“Somewhere in the process, I started to realize how the work of a professor and its academic role were very entrepreneurial in the sense that you define what it’s meant to be, you can shape it into what you want.”
“While a good deal of our lives goes into research, I find that teaching is one where you see the reward immediately, where you teach for four months and you talk to the students and you can see how it affects how they approach things, which is really rewarding,” he said.
Hosanagar regularly draws on his first-hand experience in the startup world. In 2005, he co-founded Yodle, a company providing local online advertising and marketing services, along with two Penn undergrads. Yodle came along at a time when Yellow Pages advertising was giving way to Google searches, when online advertising was still in its infancy.
He had already created algorithms that generated useful Google search keywords for any company and then calculated the bid for those keywords in auction.

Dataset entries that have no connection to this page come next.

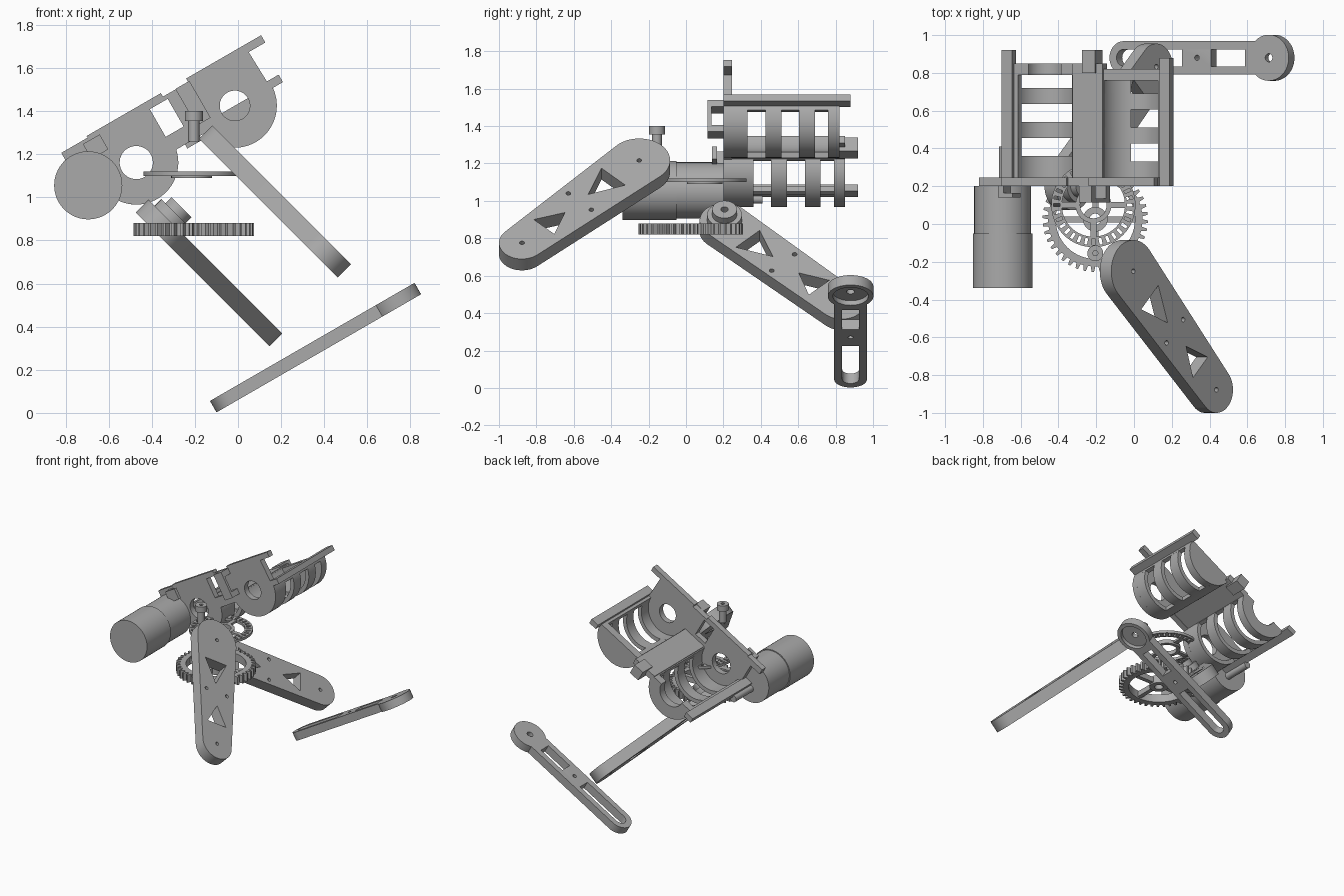
import bpy, bmesh
from math import cos, sin, pi, radians, acos, sqrt
from mathutils import Vector, Matrix

if "Cube" in bpy.data.objects:
    bpy.data.objects.remove(bpy.data.objects["Cube"])

grey = bpy.data.materials.new("plain grey")
grey.use_nodes = True
COLOUR = (0.4, 0.4, 0.4, 1)
grey.diffuse_color = COLOUR
grey.node_tree.nodes["Principled BSDF"].inputs["Base Color"].default_value = COLOUR
parts = []


# ---- helpers ----
def frame(x_axis, y_axis, origin=(0, 0, 0)):
    x, y = Vector(x_axis).normalized(), Vector(y_axis).normalized()
    m = Matrix((x, y, x.cross(y))).transposed().to_4x4()
    m.translation = Vector(origin)
    return m


def arc(cx, cy, r, a0=0, a1=360, n=40):
    full = abs(a1 - a0) == 360
    count = n if full else n + 1
    angles = [radians(a0 + (a1 - a0) * i / n) for i in range(count)]
    return [(cx + r * cos(a), cy + r * sin(a)) for a in angles]


def rect(x0, x1, y0, y1):
    return [(x0, y0), (x1, y0), (x1, y1), (x0, y1)]


def band(cx, cy, r0, r1, a0, a1, n=24):
    return arc(cx, cy, r1, a0, a1, n) + arc(cx, cy, r0, a1, a0, n)


def prism(name, loops, place, lo, hi):
    """Extrude an outline (first loop) with holes (other loops) along local z."""
    curve = bpy.data.curves.new(name, "CURVE")
    curve.dimensions = "2D"
    curve.fill_mode = "BOTH"
    curve.extrude = (hi - lo) / 2
    for loop in loops:
        spline = curve.splines.new("POLY")
        spline.points.add(len(loop) - 1)
        for p, (x, y) in zip(spline.points, loop):
            p.co = (x, y, 0, 1)
        spline.use_cyclic_u = True
    temp = bpy.data.objects.new(name + " outline", curve)
    bpy.context.scene.collection.objects.link(temp)
    deps = bpy.context.evaluated_depsgraph_get()
    mesh = bpy.data.meshes.new_from_object(temp.evaluated_get(deps))
    bpy.data.objects.remove(temp)
    bm = bmesh.new()
    bm.from_mesh(mesh)
    bmesh.ops.remove_doubles(bm, verts=bm.verts, dist=1e-5)
    bmesh.ops.recalc_face_normals(bm, faces=bm.faces)
    bm.transform(place @ Matrix.Translation((0, 0, (lo + hi) / 2)))
    bm.to_mesh(mesh)
    bm.free()
    mesh.materials.clear()
    mesh.materials.append(grey)
    obj = bpy.data.objects.new(name, mesh)
    bpy.context.scene.collection.objects.link(obj)
    parts.append(obj)
    return obj


C30, S30 = cos(pi / 6), sin(pi / 6)
FLAT = frame((1, 0, 0), (0, 1, 0))
UPRIGHT = frame((1, 0, 0), (0, 0, 1))             # depth runs along -y
TILTED = frame((C30, 0, S30), (-S30, 0, C30))     # depth runs along -y


def tilted(name, loops, y0, y1):
    return prism(name, loops, TILTED, -y1, -y0)


def upright(name, loops, y0, y1):
    return prism(name, loops, UPRIGHT, -y1, -y0)


# ---- motor ----
upright("motor_can", [arc(-0.695, 1.056, 0.158, n=64)], -0.34, -0.05)
upright("motor_gearbox", [arc(-0.695, 1.056, 0.151, n=64)], -0.05, 0.2)
upright("motor_shaft", [arc(-0.69, 1.01, 0.025, n=24)], 0.2, 0.41)

# ---- holder face plate ----
LOW, HIGH, MID, R, WALL = 0.172, 0.70, 1.242, 0.195, 0.03
outline = [(-0.02, 1.41), (-0.107, 1.41), (-0.107, 1.455), (0.034, 1.455), (0.034, 1.464),
           (0.432, 1.464), (0.432, 1.445), (0.567, 1.445), (0.567, 1.464), (0.969, 1.464),
           (0.969, 1.425), (0.88, 1.425), (0.885, 1.265), (0.948, 1.265), (0.948, 1.225)]
outline += arc(HIGH, MID, R, -5, -168, 32) + arc(LOW, MID, R, -12, -175, 32)
outline += [(-0.08, 1.225), (-0.08, 1.265), (-0.02, 1.265)]
tilted("face_plate", [outline, arc(LOW, MID, 0.077), arc(HIGH, MID, 0.07),
                      rect(0.35, 0.446, 1.277, 1.425)], 0.2, 0.245)


# ---- slotted half-round cradles ----
def cradle(name, u, shift, solid_end, end_hole):
    ribs = [(0.24, 0.36), (0.455, 0.54), (0.635, 0.72), (0.79, 0.85)]
    for i, (y0, y1) in enumerate(ribs):
        tilted(f"{name}_rib_{i + 1}", [band(u, MID, R - WALL, R, -180, 0)],
               max(y0 + shift, 0.24), y1 + shift)
    for side, a0, a1 in (("left", -180, solid_end), ("right", -12, 0)):
        tilted(f"{name}_wall_{side}", [band(u, MID, R - WALL, R, a0, a1, 12)],
               0.24, 0.82 + shift)
    end = arc(u, MID, R - 0.01, -180, 0, 32)
    if end_hole:
        end = band(u, MID, end_hole, R - 0.01, -180, 0)
    tilted(f"{name}_end", [end], 0.79 + shift, 0.85 + shift)


cradle("lower_cradle", LOW, 0, -168, 0.1)
cradle("upper_cradle", HIGH, -0.03, -120, 0)
tilted("lower_rail", [rect(-0.08, -0.015, 1.225, 1.265)], 0.24, 0.92)
tilted("upper_rail", [rect(0.885, 0.948, 1.225, 1.265)], 0.2, 0.88)
tilted("middle_deck", [rect(0.345, 0.53, 1.205, 1.25)], 0.24, 0.85)
tilted("deck_stub", [rect(0.41, 0.49, 1.18, 1.262)], 0.8, 0.92)

# ---- clips on the face plate ----
tilted("middle_clip_flange", [rect(0.5, 0.575, 1.25, 1.447)], 0.115, 0.135)
tilted("middle_clip_top_web", [rect(0.5, 0.575, 1.405, 1.447)], 0.135, 0.2)
tilted("middle_clip_bottom_web", [rect(0.5, 0.575, 1.25, 1.29)], 0.135, 0.2)
tilted("motor_clip_web", [rect(0.0, 0.035, 1.36, 1.44)], 0.15, 0.2)
tilted("motor_clip_flange", [rect(0.0, 0.09, 1.36, 1.44)], 0.14, 0.165)

# ---- spur gear ----
GX, GY, TEETH = -0.205, 0.025, 40
tooth_loop = []
for i in range(TEETH):
    for step, r in ((0, 0.25), (0.4, 0.25), (0.55, 0.279), (0.85, 0.279)):
        a = 2 * pi * (i + step) / TEETH
        tooth_loop.append((GX + r * cos(a), GY + r * sin(a)))
prism("spur_gear_rim", [tooth_loop, arc(GX, GY, 0.21, n=56)], FLAT, 0.82, 0.88)
prism("spur_gear_hub", [arc(GX, GY, 0.065), arc(GX, GY, 0.03)], FLAT, 0.82, 0.88)

# ---- crown gear ----
CX, CY, SLOTS = -0.215, 0.1, 32
slots = []
for i in range(SLOTS):
    turn = Matrix.Rotation(2 * pi * i / SLOTS, 2)
    corners = [turn @ Vector(p) for p in rect(0.178, 0.212, -0.008, 0.008)]
    slots.append([(CX + p.x, CY + p.y) for p in corners])
prism("crown_gear_rim", [arc(CX, CY, 0.223, n=64), arc(CX, CY, 0.167, n=64)] + slots,
      FLAT, 1.1, 1.12)
prism("crown_gear_hub", [arc(CX, CY, 0.095), arc(CX, CY, 0.07)], FLAT, 1.09, 1.12)

# spokes of both gears
for name, x, y, r0, r1, z0, z1 in (("spur", GX, GY, 0.055, 0.215, 0.83, 0.87),
                                   ("crown", CX, CY, 0.085, 0.172, 1.102, 1.118)):
    for i in range(4):
        turn = Matrix.Translation((x, y, 0)) @ Matrix.Rotation(pi / 2 * i, 4, "Z")
        prism(f"{name}_gear_spoke_{i + 1}", [rect(r0, r1, -0.016, 0.016)], turn, z0, z1)

# ---- pivot screw ----
prism("screw_head", [arc(-0.205, -0.155, 0.042), arc(-0.205, -0.155, 0.015, n=6)],
      FLAT, 1.355, 1.4)
prism("screw_shaft", [arc(-0.205, -0.155, 0.026, n=24)], FLAT, 1.26, 1.357)


# ---- tapered legs with triangular cutouts ----
def leg(name, a1, y1, a2, y2, r1, r2, lo, hi):
    k = sqrt(0.5)
    along = Vector((k * (a2 - a1), y2 - y1, -k * (a2 - a1)))
    length = along.length
    normal = Vector((k, 0, k))
    place = frame(along, normal.cross(along), (k * a1, y1, -k * a1))
    t = acos((r1 - r2) / length) * 180 / pi
    shape = arc(0, 0, r1, t, 360 - t, 32) + arc(length, 0, r2, -t, t, 24)
    cuts = [[(0.185, -0.1), (0.185, 0.08), (0.375, -0.01)],
            [(0.56, 0.0), (0.715, -0.08), (0.715, 0.075)]]
    for x, y in ((0, 0), (length, 0), (0.445, -0.09), (0.445, 0.084)):
        cuts.append(arc(x, y, 0.013, n=16))
    prism(name, [shape] + cuts, place, lo, hi)
    return place


leg("front_leg", -0.863, -0.25, -0.24, -0.877, 0.165, 0.123, 0.772, 0.858)
hip = leg("rear_leg", -0.86, 0.206, -0.237, 0.833, 0.133, 0.122, 0.322, 0.405)
prism("hip_washer", [arc(0, 0, 0.093), arc(0, 0, 0.02, n=20)], hip, 0.405, 0.45)
prism("hip_collar", [arc(0, 0, 0.066), arc(0, 0, 0.02, n=20)], hip, 0.45, 0.49)

# ---- slotted foot link ----
FOOT = frame((C30, 0, S30), (0, 1, 0), (0, 0.88, 0))
EYE = 0.889
join = arc(EYE, 0, 0.122, -134, 134, 40)
arm = arc(0.003, 0, 0.088, 90, 270, 24) + join
slot = arc(0.003, 0, 0.045, 90, 270, 16) + [(0.36, -0.045), (0.36, 0.045)]
link_cuts = [slot, rect(0.535, 0.745, -0.045, 0.045), arc(0.45, 0, 0.014, n=16)]
prism("foot_link", [arm] + link_cuts + [arc(EYE, 0, 0.095)], FOOT, 0.052, 0.113)
prism("foot_eye", [arc(EYE, 0, 0.095), arc(EYE, 0, 0.022, n=20)], FOOT, 0.08, 0.113)

# ---- shading ----
bpy.ops.object.select_all(action="DESELECT")
for obj in parts:
    obj.select_set(True)
bpy.context.view_layer.objects.active = parts[0]
bpy.ops.object.shade_smooth_by_angle()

He helped transform Yodle into a marketing platform, which was eventually sold for nearly $350 million to Web.com.
He continues to stay connected to the startup world. Hosanagar meets with student entrepreneurs regularly to give them feedback on their ideas, has served on advisory boards, and has been the seed investor of multiple student companies, including Monetate, RJMetrics, and Custora.
Hosanagar has also developed a bit of a niche among student entrepreneurs. “Given that I’m from India and have an interest in entrepreneurship, a lot of students come and talk to me about it — so much so that, based on the interest, I started a course called Technology and Entrepreneurship in India.”
It’s a Global Modular Course where he takes about 30 students from Wharton to India. They spend a week there at the campus of the India Institute of Management and many of the students, undergraduate and MBA, have moved back to India after graduation to pursue opportunities based on the network they’ve established there through the course.
Keeping Connected and Relevant
Hosanagar’s area of expertise requires constant catch-up with new technologies to keep his Enabling Technologies course current.
“I work with a lot of startups on site at Wharton, and they tend to be at the cutting edge of technology,” he said. “These startups are a good way for me to understand what’s going on in this instant as opposed to what was hot last year.”
He also gets inspiration for new course content from working with the broader Wharton community. To tailor his course to students’ specific interests, he sets aside one or two sessions each semester for discussing topics that students can propose. Lately, artificial intelligence has been a crowd favorite.
While his expertise is in a constantly changing industry, he also tries to keep students focused on the long-term applications. “A lot of students are caught up in their next job. The immediate focus is the job interviews going on. So one of the things I try to do in the course is to give them a sense of what a career in technology or entrepreneurship might be like,” he said.
Hosanagar often brings in former students who have graduated five or 10 years ago to share what their career path has looked like. Some of these students end up in consulting or at a traditional technology company, but some start out in those industries and decide a few years down the line to start their own venture.
“Even if they aren’t working in tech right away — technology touches so many different industries and so many functions today. I try to make sure they get the distinction between building a career as opposed to finding a job,” he said. “Hearing people from different industries speak in a tech course gives the students a sense for how this is relevant from a long-term perspective.”
— Elis Pill
Posted: December 19, 2017